"'He was my enemy.' he was saying, 'but he always behaved like a gentleman. We treated each other decently over six months of shelling each other. He was a gentleman doing his job and I bore him no malice. I said to him: "Look here, we're enemies now and I'll fight you with all I've got. But when this wretched business is over, we shan't have to be enemies any more and we'll have a drink together." Wretched thing is, this treaty is making a liar out of me. I mean to say, I told him we wouldn't be enemies once it was all over. But how can I look him in the face and tell him that's turned out to be true?'"

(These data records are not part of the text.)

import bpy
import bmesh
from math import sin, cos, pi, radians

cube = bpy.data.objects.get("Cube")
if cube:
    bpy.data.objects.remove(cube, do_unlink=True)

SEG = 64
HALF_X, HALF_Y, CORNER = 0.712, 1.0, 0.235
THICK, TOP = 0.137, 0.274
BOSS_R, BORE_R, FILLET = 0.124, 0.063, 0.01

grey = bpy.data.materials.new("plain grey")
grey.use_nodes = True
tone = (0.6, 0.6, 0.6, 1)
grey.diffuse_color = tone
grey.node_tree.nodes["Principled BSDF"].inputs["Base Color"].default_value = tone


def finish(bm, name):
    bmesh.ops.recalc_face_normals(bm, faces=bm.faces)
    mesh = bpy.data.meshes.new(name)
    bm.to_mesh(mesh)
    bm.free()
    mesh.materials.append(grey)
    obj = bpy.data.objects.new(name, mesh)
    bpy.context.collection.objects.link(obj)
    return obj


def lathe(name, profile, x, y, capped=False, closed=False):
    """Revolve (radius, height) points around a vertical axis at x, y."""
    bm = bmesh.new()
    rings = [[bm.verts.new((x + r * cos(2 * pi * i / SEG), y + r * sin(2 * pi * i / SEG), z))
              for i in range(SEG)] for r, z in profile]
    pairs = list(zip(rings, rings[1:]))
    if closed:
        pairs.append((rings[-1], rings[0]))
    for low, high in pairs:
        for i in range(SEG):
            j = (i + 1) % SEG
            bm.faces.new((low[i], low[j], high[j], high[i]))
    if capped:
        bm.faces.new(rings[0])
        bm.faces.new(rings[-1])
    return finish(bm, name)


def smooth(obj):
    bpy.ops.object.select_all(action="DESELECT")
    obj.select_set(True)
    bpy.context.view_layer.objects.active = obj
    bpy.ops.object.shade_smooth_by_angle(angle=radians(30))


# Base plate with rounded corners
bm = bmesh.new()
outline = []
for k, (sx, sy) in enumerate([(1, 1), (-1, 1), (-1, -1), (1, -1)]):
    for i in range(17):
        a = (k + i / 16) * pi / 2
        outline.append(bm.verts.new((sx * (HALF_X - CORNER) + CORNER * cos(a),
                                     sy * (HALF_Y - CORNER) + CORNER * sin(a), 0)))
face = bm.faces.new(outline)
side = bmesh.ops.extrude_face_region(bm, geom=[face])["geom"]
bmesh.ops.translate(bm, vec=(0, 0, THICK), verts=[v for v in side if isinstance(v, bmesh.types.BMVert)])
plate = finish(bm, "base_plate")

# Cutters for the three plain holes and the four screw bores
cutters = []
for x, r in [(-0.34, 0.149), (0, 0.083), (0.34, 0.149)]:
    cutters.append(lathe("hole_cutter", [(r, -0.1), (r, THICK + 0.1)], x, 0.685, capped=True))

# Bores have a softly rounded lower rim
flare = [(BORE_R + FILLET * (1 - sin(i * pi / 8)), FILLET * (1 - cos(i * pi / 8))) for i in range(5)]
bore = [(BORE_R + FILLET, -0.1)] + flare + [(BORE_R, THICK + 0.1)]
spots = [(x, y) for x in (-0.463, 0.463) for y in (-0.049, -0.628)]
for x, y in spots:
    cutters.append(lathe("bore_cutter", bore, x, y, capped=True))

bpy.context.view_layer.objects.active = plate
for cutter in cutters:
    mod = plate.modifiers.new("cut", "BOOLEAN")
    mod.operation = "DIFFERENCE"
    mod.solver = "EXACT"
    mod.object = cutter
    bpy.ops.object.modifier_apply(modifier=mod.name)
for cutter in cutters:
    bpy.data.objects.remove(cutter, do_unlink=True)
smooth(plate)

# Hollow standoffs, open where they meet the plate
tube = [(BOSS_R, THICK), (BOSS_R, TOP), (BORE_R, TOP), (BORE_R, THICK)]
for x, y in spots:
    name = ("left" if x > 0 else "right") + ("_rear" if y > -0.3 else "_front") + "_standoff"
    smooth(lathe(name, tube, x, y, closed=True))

This passage, from one of Stevens's reminiscences about the past, is presented in the "Day Two—Morning / Salisbury" section. Lord Darlington speaks these words to Stevens in the early 1920s, just after the end of World War I. Darlington is speaking of Herr Bremann, his German friend who was a soldier in World War I. Herr Bremann shoots himself shortly after the evening on which Lord Darlington speaks those words to Stevens. This quotation reveals the nobility of character at the heart of Lord Darlington, and highlights one reason why he is especially vulnerable toward Nazi propaganda: because he feels England has been unfair to Germany in the aftermath of World War I, he continues to give Germany the benefit of the doubt, even when it becomes clear to most others that the Nazi agenda is not one that can be condoned.